TASK TO COMPLETE: Output only the span of lines that begins at the line containing "0.183, pts: strip" and ends at the last line of the data, both included, exactly as they appear.

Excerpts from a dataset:

------------------------

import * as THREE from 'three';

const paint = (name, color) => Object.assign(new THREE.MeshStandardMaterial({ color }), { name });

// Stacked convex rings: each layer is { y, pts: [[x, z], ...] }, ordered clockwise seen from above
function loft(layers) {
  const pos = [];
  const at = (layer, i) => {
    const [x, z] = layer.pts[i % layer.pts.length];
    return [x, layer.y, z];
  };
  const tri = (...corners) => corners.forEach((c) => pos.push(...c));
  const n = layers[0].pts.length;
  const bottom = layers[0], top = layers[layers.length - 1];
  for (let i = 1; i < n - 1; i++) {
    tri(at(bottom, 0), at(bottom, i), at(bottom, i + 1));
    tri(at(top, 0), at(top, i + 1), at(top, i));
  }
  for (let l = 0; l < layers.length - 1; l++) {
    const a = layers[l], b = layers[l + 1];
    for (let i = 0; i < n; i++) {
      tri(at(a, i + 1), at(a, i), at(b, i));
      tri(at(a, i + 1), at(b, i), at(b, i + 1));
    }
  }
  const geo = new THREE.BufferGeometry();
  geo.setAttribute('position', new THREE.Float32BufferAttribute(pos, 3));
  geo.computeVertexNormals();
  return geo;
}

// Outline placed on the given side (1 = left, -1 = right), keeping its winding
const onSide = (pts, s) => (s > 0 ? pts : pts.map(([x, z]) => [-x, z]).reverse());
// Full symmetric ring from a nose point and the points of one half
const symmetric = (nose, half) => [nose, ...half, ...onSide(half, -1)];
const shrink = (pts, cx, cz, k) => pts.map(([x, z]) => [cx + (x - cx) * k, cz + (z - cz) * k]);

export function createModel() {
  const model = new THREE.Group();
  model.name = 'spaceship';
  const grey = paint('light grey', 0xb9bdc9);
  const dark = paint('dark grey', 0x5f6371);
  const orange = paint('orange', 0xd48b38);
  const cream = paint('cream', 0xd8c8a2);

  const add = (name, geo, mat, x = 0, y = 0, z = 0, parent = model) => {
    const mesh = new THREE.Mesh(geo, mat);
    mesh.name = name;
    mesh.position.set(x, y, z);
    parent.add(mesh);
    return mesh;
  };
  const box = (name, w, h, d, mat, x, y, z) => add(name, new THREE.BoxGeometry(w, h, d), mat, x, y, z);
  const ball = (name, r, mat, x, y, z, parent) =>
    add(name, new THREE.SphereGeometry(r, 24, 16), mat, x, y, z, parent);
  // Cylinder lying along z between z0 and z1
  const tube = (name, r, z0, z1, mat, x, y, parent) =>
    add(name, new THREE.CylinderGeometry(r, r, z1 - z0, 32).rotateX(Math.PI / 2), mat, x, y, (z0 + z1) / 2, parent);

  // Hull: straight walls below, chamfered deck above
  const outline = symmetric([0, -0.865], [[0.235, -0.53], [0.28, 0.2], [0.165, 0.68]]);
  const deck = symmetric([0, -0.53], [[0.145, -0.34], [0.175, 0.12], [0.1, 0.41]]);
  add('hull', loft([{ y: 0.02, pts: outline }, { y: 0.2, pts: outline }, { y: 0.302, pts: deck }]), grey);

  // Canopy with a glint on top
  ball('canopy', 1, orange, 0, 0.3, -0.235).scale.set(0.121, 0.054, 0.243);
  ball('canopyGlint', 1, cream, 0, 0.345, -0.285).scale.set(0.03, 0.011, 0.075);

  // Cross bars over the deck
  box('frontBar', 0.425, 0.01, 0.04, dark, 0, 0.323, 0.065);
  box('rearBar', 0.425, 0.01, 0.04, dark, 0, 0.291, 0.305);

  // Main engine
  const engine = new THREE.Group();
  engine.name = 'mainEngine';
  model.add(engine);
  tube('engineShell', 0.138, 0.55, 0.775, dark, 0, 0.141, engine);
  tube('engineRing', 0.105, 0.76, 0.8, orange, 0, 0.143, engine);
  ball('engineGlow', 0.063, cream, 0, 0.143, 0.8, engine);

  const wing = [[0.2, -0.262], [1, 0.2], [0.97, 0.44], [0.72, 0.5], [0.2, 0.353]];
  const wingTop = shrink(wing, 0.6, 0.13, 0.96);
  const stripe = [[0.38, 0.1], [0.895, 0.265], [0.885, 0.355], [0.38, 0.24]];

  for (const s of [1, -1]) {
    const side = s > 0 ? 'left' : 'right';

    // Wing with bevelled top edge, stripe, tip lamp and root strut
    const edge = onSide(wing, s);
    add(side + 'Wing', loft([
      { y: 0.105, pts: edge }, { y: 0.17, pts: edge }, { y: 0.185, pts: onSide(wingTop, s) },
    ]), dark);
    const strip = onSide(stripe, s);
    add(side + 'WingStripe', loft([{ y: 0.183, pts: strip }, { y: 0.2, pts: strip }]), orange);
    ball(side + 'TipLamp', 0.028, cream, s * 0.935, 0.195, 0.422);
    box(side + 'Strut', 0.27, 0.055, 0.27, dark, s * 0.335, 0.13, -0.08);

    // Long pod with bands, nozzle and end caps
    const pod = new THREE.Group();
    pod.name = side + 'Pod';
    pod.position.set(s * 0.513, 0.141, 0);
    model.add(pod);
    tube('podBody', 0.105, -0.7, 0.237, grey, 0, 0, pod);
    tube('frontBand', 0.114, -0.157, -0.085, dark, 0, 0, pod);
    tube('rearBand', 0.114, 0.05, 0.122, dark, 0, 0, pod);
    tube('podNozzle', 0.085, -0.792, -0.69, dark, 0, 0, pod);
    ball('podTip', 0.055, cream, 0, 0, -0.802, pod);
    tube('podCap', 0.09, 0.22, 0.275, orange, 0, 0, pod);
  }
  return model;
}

------------------------

SOLUTION TO THIS EXERCISE:
    add(side + 'WingStripe', loft([{ y: 0.183, pts: strip }, { y: 0.2, pts: strip }]), orange);
    ball(side + 'TipLamp', 0.028, cream, s * 0.935, 0.195, 0.422);
    box(side + 'Strut', 0.27, 0.055, 0.27, dark, s * 0.335, 0.13, -0.08);

    // Long pod with bands, nozzle and end caps
    const pod = new THREE.Group();
    pod.name = side + 'Pod';
    pod.position.set(s * 0.513, 0.141, 0);
    model.add(pod);
    tube('podBody', 0.105, -0.7, 0.237, grey, 0, 0, pod);
    tube('frontBand', 0.114, -0.157, -0.085, dark, 0, 0, pod);
    tube('rearBand', 0.114, 0.05, 0.122, dark, 0, 0, pod);
    tube('podNozzle', 0.085, -0.792, -0.69, dark, 0, 0, pod);
    ball('podTip', 0.055, cream, 0, 0, -0.802, pod);
    tube('podCap', 0.09, 0.22, 0.275, orange, 0, 0, pod);
  }
  return model;
}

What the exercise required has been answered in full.